Problem requirements:
Go to the line holding "import bpy, bmesh, math" in the entries below and write out exactly every line down to and including the line holding "bpy.context.view_layer.objects.active = ob".

········

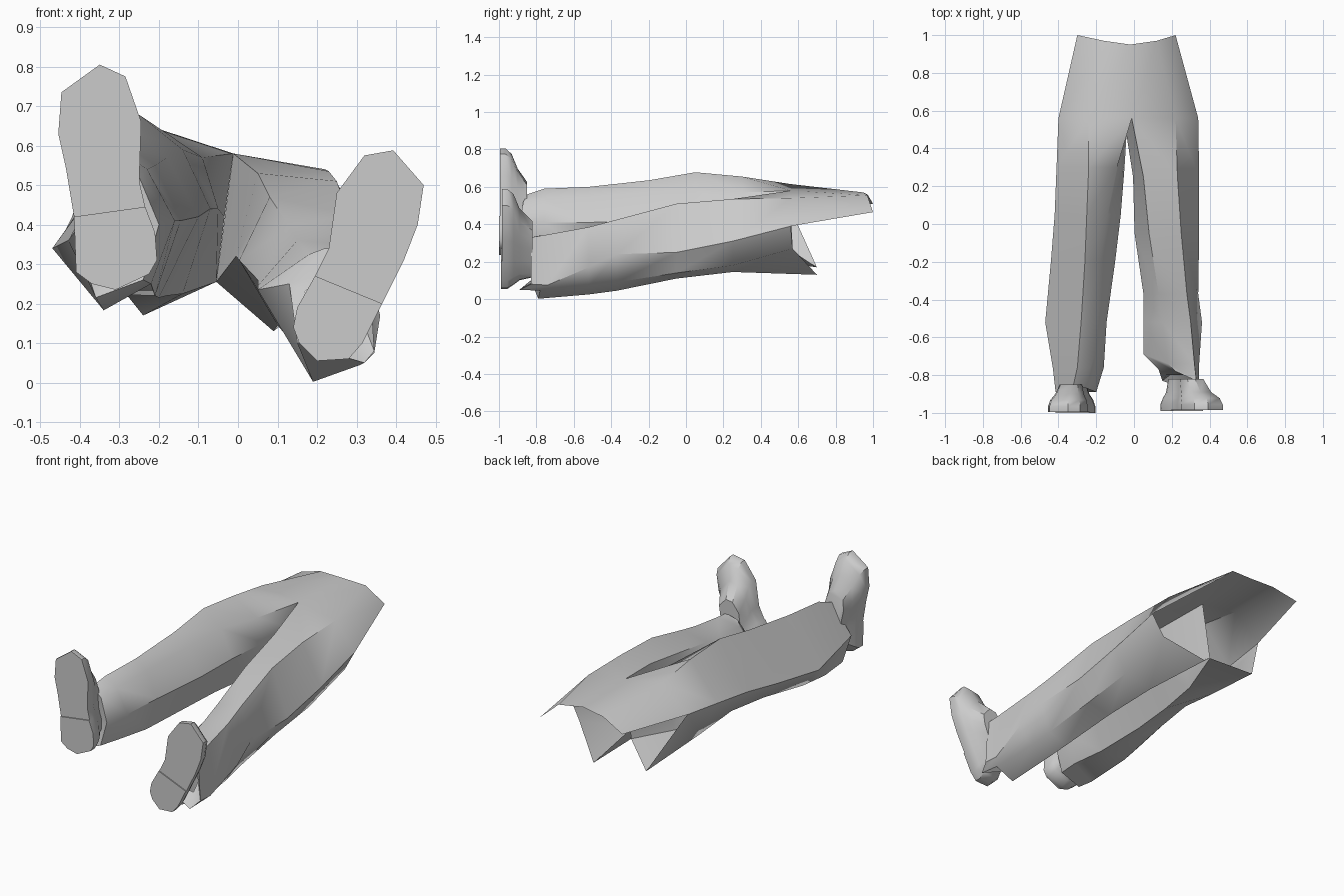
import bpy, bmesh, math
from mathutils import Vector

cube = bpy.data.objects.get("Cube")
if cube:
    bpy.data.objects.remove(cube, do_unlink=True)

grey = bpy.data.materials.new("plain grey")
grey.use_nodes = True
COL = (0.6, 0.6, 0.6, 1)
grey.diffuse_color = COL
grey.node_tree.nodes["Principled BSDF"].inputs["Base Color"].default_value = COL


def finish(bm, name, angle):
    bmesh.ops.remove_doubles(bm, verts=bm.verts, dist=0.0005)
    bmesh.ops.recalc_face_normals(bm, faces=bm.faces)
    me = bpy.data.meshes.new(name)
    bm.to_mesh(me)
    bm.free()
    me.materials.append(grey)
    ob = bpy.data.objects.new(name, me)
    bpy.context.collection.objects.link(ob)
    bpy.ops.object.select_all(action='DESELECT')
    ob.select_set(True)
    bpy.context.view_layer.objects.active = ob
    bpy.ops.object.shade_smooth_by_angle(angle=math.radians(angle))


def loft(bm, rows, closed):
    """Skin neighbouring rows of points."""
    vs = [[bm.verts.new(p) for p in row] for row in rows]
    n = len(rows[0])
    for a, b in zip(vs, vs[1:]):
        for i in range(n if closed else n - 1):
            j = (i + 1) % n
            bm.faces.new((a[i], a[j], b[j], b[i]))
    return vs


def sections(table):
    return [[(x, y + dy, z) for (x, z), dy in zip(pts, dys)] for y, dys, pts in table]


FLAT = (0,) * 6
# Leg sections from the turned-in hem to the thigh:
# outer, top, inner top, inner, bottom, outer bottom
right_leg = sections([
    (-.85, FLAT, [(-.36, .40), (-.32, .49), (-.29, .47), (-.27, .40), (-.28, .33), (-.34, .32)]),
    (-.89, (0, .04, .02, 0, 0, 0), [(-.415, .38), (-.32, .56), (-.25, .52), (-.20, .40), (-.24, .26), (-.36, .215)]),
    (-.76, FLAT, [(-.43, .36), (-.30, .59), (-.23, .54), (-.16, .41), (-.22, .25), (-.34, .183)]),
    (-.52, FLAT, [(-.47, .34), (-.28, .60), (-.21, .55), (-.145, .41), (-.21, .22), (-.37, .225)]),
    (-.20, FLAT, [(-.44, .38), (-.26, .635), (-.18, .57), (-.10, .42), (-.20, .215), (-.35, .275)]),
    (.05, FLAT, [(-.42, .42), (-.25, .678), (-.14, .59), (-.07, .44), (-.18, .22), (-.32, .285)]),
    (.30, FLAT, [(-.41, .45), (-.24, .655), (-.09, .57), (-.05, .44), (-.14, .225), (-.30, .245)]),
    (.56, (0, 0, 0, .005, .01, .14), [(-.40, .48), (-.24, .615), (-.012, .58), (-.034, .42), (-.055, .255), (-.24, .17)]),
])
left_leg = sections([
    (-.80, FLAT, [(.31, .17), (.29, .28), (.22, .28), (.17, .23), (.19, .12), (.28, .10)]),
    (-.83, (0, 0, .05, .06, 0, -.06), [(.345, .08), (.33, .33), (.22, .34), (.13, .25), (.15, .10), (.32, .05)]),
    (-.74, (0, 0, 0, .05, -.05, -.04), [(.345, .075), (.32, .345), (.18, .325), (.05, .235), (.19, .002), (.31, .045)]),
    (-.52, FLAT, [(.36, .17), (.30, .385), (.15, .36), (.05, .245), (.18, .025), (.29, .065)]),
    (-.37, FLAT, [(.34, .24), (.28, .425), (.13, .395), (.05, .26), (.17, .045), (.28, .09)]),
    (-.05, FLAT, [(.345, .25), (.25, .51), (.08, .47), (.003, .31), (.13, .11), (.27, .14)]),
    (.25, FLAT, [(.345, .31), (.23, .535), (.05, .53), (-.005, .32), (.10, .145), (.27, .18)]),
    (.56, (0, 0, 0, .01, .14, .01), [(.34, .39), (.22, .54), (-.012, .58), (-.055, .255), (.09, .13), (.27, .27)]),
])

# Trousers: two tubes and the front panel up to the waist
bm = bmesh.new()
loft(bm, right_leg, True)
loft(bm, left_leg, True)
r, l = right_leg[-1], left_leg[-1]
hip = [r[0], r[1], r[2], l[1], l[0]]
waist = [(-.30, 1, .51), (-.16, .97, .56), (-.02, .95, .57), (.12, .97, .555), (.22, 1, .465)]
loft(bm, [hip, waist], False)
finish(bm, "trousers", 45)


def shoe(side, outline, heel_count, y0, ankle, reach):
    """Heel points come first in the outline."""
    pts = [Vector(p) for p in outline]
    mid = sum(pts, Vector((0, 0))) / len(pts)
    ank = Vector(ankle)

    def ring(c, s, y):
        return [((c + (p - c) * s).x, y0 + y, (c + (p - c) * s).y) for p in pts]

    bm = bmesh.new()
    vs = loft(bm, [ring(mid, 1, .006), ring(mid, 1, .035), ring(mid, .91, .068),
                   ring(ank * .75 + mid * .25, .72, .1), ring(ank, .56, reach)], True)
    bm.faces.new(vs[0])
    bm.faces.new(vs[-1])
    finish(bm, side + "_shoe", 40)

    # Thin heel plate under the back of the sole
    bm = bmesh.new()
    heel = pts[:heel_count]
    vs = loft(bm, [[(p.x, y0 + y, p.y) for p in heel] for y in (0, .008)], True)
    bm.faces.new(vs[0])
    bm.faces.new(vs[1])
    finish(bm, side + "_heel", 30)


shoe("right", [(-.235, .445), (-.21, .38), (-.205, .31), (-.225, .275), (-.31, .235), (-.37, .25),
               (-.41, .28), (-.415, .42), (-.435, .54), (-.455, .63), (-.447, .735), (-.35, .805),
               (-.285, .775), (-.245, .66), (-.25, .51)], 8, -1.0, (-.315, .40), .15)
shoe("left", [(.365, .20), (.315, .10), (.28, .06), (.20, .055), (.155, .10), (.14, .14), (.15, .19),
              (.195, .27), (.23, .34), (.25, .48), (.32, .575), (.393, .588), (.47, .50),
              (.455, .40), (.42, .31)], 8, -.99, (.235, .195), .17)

········

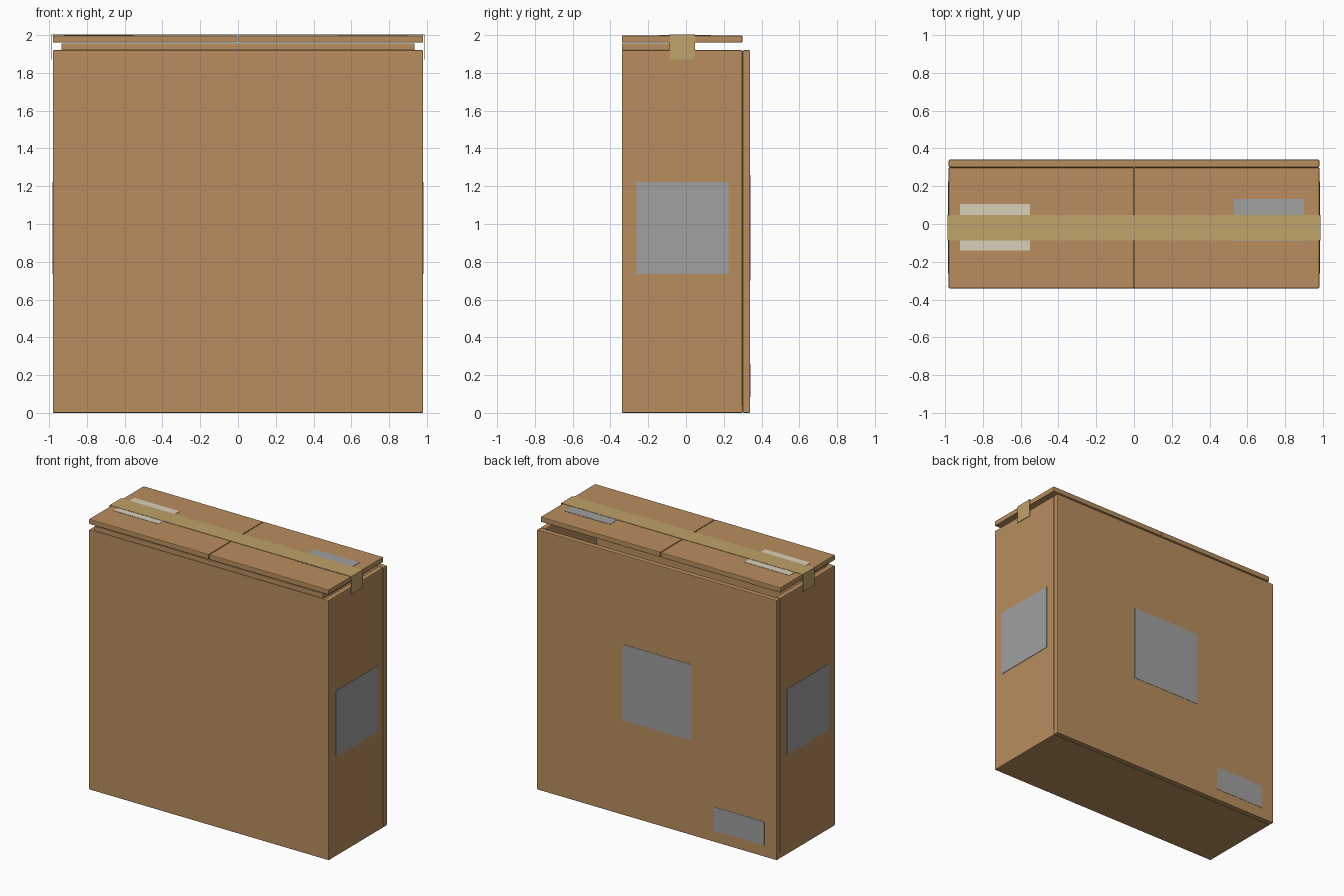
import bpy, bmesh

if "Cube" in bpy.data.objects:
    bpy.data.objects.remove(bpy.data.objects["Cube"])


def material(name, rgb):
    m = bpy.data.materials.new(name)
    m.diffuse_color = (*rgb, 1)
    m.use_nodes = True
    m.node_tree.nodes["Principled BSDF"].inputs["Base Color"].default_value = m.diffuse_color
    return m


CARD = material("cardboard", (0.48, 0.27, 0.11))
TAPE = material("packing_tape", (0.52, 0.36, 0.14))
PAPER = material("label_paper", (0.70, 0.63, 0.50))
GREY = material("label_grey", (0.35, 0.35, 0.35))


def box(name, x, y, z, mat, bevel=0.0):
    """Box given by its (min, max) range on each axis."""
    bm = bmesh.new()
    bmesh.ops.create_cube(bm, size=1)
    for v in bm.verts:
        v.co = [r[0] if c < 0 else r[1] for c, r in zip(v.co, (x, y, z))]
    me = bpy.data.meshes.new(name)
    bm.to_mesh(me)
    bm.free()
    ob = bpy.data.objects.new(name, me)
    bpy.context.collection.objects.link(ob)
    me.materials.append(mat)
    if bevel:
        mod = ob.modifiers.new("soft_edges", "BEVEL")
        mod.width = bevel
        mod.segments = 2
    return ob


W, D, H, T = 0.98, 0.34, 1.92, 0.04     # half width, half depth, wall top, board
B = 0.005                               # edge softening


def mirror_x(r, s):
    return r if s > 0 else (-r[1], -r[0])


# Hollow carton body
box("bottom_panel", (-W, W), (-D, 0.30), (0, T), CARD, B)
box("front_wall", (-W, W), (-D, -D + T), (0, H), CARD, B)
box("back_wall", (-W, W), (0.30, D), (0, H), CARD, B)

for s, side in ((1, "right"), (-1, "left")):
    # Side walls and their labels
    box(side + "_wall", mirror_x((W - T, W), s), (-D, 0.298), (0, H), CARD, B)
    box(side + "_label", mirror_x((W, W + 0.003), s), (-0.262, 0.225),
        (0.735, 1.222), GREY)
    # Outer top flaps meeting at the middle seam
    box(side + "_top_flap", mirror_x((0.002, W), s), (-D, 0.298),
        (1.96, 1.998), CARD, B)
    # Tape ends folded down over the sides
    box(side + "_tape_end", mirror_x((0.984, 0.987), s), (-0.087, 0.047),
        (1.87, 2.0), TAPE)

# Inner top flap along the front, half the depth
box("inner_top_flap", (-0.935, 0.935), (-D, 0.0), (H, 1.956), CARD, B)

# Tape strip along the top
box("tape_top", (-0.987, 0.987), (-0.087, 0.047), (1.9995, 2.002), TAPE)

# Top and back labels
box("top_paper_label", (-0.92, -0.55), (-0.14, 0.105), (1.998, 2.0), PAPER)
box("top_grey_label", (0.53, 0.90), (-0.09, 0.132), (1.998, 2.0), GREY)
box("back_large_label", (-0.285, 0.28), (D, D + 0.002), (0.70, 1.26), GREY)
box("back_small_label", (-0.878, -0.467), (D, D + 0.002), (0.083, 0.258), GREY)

········

Result:
import bpy, bmesh, math
from mathutils import Vector

cube = bpy.data.objects.get("Cube")
if cube:
    bpy.data.objects.remove(cube, do_unlink=True)

grey = bpy.data.materials.new("plain grey")
grey.use_nodes = True
COL = (0.6, 0.6, 0.6, 1)
grey.diffuse_color = COL
grey.node_tree.nodes["Principled BSDF"].inputs["Base Color"].default_value = COL


def finish(bm, name, angle):
    bmesh.ops.remove_doubles(bm, verts=bm.verts, dist=0.0005)
    bmesh.ops.recalc_face_normals(bm, faces=bm.faces)
    me = bpy.data.meshes.new(name)
    bm.to_mesh(me)
    bm.free()
    me.materials.append(grey)
    ob = bpy.data.objects.new(name, me)
    bpy.context.collection.objects.link(ob)
    bpy.ops.object.select_all(action='DESELECT')
    ob.select_set(True)
    bpy.context.view_layer.objects.active = ob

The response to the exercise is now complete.